* WHAT THIS TASK INVOLVES:
Examine the records below. Report how many of their lines contain the word "function", with no other content.

* DATASET CONTENT:

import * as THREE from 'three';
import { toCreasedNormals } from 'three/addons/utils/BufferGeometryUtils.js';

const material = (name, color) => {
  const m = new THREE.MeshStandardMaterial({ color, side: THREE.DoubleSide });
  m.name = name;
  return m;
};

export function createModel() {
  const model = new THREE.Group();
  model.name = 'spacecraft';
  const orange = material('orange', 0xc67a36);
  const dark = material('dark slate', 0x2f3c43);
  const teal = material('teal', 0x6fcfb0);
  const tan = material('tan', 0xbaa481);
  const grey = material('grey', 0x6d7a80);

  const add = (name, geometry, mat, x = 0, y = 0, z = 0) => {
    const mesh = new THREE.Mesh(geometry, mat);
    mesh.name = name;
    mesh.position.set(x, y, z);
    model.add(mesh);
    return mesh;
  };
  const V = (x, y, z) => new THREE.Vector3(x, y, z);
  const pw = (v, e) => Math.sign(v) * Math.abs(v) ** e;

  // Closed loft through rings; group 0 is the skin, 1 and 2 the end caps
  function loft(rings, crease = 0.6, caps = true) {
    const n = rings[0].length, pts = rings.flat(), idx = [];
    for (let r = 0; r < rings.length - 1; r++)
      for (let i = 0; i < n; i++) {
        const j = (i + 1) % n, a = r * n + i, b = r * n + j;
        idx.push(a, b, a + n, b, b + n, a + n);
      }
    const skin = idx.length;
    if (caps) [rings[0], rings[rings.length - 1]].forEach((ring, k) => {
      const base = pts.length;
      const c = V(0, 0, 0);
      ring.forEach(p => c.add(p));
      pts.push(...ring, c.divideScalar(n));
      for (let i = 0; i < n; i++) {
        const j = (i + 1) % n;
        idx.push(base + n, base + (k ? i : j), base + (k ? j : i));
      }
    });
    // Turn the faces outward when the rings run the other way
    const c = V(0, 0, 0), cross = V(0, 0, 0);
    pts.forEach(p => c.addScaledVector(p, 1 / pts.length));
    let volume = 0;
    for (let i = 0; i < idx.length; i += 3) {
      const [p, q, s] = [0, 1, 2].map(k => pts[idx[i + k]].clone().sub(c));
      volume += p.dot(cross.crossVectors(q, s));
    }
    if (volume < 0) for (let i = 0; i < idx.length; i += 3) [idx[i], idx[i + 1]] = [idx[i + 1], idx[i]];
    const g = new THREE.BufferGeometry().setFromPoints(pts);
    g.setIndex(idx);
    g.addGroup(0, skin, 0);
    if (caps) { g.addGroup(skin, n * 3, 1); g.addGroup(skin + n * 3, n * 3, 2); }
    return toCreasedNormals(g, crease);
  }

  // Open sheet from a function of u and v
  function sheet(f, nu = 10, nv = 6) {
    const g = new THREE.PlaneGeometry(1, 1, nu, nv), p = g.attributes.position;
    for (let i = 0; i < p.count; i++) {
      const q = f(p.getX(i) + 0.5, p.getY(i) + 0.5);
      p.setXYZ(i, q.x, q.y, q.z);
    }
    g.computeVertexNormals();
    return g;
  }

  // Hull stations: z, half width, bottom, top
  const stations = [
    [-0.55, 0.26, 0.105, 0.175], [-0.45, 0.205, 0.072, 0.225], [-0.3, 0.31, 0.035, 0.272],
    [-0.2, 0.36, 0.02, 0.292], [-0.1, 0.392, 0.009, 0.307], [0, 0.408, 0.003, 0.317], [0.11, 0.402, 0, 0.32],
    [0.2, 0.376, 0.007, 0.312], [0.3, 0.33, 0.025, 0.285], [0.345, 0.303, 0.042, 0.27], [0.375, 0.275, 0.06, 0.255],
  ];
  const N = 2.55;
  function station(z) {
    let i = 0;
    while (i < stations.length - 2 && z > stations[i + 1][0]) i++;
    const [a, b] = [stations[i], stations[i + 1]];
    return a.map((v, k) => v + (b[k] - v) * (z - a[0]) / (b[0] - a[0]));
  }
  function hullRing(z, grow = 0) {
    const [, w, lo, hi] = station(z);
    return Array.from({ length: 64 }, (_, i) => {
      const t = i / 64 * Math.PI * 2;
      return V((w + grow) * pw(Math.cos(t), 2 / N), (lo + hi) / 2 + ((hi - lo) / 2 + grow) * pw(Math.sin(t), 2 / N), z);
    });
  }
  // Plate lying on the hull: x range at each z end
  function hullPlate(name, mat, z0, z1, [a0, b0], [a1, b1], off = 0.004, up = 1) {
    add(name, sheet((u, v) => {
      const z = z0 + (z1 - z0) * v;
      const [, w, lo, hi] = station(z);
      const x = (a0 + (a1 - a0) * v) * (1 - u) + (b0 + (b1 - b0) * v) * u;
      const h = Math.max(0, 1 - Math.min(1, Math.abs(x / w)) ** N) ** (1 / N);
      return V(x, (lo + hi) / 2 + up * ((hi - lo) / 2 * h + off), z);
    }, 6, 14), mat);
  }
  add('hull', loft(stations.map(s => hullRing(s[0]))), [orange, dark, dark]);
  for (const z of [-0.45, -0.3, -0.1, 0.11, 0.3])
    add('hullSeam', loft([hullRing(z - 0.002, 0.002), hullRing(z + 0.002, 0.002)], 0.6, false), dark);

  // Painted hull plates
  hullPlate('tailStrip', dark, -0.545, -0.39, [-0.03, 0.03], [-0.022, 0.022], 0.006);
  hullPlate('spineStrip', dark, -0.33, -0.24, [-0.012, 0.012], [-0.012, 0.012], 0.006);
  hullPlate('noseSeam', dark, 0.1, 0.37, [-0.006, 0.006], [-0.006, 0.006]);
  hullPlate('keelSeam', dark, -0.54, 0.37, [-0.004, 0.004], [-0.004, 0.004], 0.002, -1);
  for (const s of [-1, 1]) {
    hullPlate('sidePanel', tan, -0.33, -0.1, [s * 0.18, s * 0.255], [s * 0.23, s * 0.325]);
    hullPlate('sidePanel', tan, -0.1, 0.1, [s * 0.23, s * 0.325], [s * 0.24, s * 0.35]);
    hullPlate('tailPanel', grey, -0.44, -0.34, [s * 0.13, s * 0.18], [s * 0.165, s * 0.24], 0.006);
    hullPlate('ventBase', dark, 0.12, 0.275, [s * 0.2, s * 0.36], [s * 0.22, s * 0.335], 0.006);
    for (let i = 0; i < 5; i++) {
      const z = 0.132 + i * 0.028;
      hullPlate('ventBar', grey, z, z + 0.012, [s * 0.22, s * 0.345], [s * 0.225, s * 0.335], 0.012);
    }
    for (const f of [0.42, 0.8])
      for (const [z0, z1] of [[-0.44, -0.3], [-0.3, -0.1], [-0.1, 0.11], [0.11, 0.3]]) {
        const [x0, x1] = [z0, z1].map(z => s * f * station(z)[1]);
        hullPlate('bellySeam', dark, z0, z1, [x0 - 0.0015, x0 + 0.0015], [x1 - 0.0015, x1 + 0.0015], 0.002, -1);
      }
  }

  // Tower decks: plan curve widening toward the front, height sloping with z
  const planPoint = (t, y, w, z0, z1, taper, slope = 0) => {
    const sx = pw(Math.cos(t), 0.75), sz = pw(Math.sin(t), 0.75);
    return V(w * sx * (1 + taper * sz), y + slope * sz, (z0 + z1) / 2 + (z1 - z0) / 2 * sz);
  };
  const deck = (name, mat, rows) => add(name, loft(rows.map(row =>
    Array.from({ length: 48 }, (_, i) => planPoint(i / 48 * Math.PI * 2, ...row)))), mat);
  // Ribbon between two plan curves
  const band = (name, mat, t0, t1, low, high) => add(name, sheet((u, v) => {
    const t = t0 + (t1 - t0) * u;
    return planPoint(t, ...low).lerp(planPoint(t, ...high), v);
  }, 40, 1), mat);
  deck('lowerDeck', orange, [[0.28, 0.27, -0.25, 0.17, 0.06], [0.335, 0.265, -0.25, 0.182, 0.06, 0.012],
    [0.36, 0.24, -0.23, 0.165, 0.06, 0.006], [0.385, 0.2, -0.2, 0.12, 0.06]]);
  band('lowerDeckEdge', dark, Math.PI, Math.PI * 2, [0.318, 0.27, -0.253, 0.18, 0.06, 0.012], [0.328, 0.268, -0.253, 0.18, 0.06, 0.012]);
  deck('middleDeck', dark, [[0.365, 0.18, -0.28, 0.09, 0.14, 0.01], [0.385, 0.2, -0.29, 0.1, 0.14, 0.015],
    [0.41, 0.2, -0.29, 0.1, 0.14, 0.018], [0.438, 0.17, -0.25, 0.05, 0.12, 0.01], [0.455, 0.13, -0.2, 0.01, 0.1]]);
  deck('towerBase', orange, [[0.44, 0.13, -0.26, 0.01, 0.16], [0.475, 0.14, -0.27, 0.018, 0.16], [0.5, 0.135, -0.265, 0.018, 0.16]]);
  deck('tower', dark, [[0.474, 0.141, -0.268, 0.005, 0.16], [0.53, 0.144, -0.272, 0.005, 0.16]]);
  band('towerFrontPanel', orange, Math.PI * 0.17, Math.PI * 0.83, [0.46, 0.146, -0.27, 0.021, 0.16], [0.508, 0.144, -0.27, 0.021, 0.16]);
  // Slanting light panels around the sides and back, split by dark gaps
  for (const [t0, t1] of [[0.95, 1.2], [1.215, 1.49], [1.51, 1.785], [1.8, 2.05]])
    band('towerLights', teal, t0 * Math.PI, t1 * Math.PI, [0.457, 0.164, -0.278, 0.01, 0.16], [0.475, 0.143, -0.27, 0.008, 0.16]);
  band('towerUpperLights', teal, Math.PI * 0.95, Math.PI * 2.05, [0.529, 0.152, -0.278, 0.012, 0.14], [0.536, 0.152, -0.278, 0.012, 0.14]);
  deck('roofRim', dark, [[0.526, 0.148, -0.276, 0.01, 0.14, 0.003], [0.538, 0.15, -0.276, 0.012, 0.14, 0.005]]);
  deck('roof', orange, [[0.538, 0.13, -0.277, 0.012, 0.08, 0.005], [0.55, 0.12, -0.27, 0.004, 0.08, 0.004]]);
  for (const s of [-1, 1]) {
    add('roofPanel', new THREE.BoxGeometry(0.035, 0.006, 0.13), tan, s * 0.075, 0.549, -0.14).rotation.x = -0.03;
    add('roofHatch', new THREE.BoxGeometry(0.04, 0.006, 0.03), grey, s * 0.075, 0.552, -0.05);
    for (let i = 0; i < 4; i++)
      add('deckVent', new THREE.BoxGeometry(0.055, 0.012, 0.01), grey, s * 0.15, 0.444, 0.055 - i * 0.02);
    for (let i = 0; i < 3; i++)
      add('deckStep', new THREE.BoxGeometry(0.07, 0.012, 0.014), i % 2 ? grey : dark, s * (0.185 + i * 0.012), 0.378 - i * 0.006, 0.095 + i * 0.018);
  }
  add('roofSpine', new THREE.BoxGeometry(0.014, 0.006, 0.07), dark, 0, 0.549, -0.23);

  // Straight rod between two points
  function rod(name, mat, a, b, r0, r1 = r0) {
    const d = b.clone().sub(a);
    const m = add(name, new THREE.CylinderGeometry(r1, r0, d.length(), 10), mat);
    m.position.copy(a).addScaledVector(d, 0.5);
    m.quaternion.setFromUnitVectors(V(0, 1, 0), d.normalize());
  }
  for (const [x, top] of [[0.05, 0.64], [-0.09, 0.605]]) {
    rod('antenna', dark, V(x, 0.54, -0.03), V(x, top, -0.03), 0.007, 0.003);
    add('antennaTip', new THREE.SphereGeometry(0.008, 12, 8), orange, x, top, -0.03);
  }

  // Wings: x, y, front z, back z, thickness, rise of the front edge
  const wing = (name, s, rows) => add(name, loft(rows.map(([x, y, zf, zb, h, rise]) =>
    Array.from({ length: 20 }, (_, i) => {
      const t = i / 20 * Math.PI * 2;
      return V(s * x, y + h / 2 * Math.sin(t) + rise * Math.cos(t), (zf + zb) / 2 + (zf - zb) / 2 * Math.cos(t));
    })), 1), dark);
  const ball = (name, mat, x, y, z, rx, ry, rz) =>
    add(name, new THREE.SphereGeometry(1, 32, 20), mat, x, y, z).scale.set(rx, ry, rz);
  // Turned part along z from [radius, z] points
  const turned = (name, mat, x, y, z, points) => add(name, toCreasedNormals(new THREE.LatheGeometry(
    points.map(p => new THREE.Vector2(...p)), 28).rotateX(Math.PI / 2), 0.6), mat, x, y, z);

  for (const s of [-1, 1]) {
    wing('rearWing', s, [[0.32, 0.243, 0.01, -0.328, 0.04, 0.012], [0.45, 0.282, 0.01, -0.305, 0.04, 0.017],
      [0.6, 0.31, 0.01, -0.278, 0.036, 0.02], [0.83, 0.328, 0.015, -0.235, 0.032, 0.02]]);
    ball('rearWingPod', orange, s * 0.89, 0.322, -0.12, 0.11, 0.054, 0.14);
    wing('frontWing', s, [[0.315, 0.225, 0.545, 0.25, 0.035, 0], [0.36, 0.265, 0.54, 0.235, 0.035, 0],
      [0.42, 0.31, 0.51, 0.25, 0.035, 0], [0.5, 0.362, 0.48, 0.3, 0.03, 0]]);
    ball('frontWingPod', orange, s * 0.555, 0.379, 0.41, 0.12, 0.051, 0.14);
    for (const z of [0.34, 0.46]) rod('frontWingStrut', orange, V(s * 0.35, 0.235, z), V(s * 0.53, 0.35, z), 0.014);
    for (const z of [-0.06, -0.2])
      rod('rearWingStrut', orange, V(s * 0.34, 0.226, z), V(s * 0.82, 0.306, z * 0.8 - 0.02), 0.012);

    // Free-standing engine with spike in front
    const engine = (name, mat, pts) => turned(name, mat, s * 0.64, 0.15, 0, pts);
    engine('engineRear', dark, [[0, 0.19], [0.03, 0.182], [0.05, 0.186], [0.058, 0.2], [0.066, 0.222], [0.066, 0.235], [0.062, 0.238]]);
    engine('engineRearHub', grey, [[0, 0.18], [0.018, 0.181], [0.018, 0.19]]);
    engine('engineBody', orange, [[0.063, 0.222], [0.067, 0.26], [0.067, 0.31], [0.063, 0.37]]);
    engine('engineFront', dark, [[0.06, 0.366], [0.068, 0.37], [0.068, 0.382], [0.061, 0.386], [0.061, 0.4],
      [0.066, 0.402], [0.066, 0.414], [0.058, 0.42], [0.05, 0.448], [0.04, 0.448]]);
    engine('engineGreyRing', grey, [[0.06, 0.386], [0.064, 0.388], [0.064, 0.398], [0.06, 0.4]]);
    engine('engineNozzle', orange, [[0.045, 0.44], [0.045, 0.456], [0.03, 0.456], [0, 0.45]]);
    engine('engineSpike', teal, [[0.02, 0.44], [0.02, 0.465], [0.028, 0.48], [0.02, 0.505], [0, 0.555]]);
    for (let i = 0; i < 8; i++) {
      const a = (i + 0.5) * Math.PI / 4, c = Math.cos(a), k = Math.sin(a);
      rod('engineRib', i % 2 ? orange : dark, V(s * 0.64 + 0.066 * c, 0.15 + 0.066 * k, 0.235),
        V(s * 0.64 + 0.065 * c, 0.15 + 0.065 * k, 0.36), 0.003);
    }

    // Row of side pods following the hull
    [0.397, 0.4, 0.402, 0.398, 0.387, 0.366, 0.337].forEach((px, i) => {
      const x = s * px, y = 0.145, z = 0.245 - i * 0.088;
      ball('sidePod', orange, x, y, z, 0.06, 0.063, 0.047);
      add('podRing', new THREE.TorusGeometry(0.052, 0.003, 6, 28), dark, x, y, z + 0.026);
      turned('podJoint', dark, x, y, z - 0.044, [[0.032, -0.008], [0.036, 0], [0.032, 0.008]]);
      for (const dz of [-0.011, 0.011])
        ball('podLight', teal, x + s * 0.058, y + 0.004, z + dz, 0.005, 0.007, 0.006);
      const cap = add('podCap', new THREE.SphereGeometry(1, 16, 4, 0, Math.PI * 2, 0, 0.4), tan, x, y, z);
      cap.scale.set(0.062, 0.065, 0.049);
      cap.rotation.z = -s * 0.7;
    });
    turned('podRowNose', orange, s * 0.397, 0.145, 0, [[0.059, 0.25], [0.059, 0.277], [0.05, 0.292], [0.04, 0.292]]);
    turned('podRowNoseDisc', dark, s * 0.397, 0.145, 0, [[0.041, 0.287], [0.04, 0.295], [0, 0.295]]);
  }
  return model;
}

* EXERCISE RESULT:
8